Before you submit an essay to your teacher, or send that email to a business partner, you would proofread your writing to make sure the sentences flow well.
The reason we edit and proofread our writing is because we want to make sure our ideas and intent are communicated clearly.
We need this editing process because the way in which ideas come to our mind is not the same as the order in which the reader digests information.
Speaking does not require as much “editing” as writing, because there are other cues, other than what has actually been said (such as gestures, tone of the voice, and facial expression), that help us understand the speaker.
But what if we edit our speaking with the same seriousness as we do in writing?
“But if I repeat the same sentence many times until I say in a perfect grammar, the person listening to me will get annoyed!”
Sure, if you do that in an actual conversation, it can be annoying. But how often do you practice speaking English at home the same way you rewrite and revise your writing?

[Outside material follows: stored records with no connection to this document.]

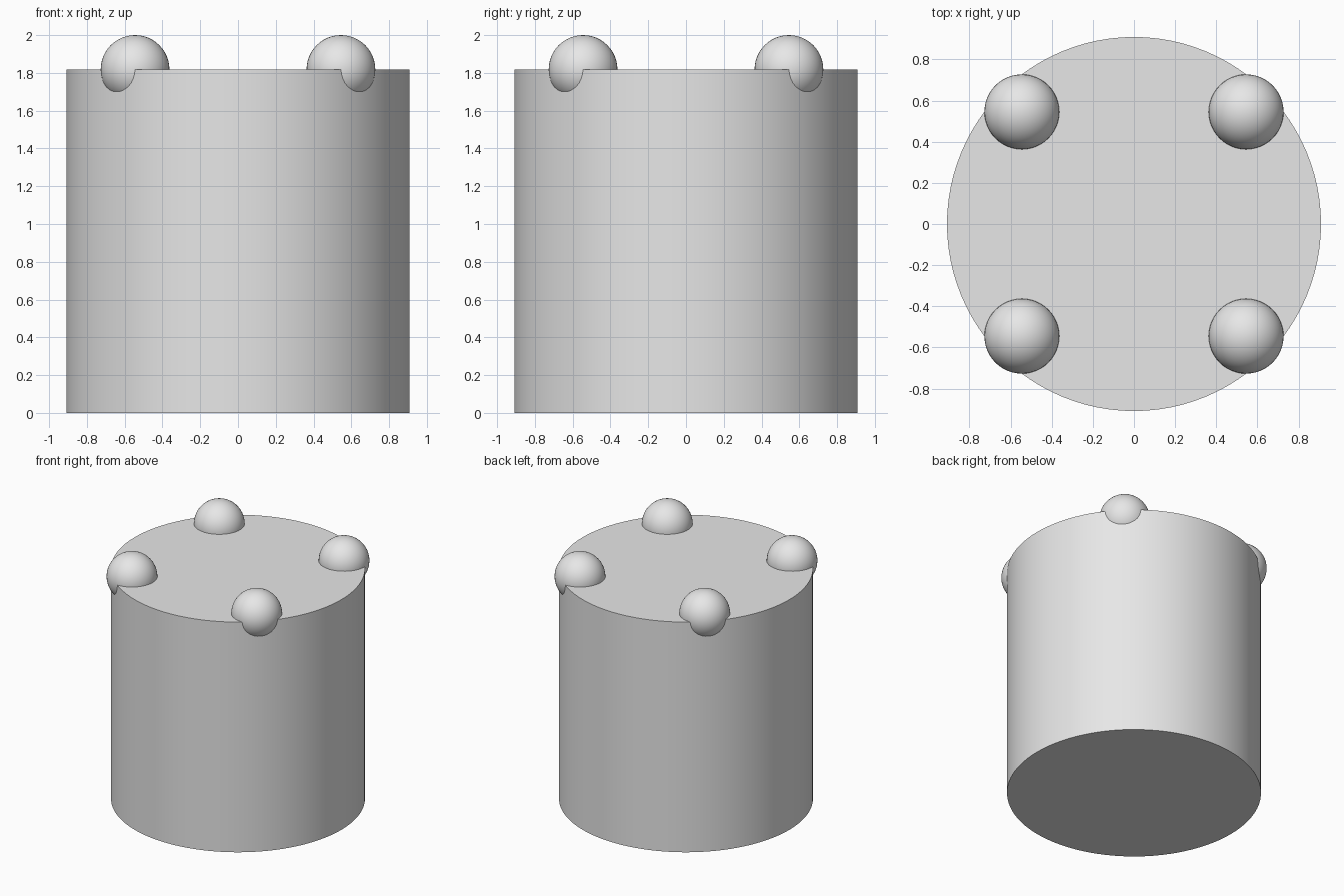
import bpy
from math import radians

cube = bpy.data.objects.get("Cube")
if cube:
    bpy.data.objects.remove(cube, do_unlink=True)

RADIUS = 0.909
HEIGHT = 1.818
BALL_RADIUS = 0.182
BALL_OFFSET = 0.545

# Single plain grey material
grey = bpy.data.materials.new("light_grey")
grey.use_nodes = True
colour = (0.8, 0.8, 0.8, 1)
grey.diffuse_color = colour
grey.node_tree.nodes["Principled BSDF"].inputs["Base Color"].default_value = colour


def finish(name):
    """Name, colour and smooth the newly added part."""
    part = bpy.context.object
    part.name = name
    part.data.materials.append(grey)
    bpy.ops.object.shade_smooth_by_angle(angle=radians(30))


# Upright drum body
bpy.ops.mesh.primitive_cylinder_add(
    vertices=96, radius=RADIUS, depth=HEIGHT, location=(0, 0, HEIGHT / 2))
finish("drum_body")

# Four balls sunk halfway into the top rim
for depth_name, y in (("front", -BALL_OFFSET), ("back", BALL_OFFSET)):
    for side_name, x in (("right", -BALL_OFFSET), ("left", BALL_OFFSET)):
        bpy.ops.mesh.primitive_uv_sphere_add(
            segments=48, ring_count=24, radius=BALL_RADIUS, location=(x, y, HEIGHT))
        finish(f"{depth_name}_{side_name}_ball")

Repetition and revision are necessary even for speaking skills. That is why you practice them in the comfort of your own house or classroom, where it's safe to make mistakes.
Sometimes in a private lesson, a student would say something in English incorrectly and I would correct her. Then she would just nod and go on to talk about something else. STOP! If you misspoke and got corrected, you shouldn't just nod and let it slide. You should REPEAT and say exactly the same way your teacher has told you.
Because you need to practice saying it. “Oh yea, I should have said it like that. I understand now” is NOT ENOUGH. The curse of having a high score on a TOEIC test and the ability to understand most of spoken English is that sometimes you think you understand the sentence, but you can't replicate and use the same sentence when it's your turn to speak!
That is what you need to repeat after your teacher, or imitate a great speaker. Not just the words they use, but also imitate the emotion, tension, pitch inflection and body language as well. That is what I mean by “editing” your speaking. It means the ability to reproduce the same sentence in the appropriate social context as a native speaker would do.
Don't be satisfied with repeating the sentence you just learned once or twice. Repeat many times. Say it in a different situation or context. Change the speed, rhythm and inflection of your speech and see if it feels different. The reason why Steve Jobs is a great speaker is not just because of his raw talents, but because he has done it so many times. The same goes for your English speaking skills.
Practice, revise, and edit. Repeat.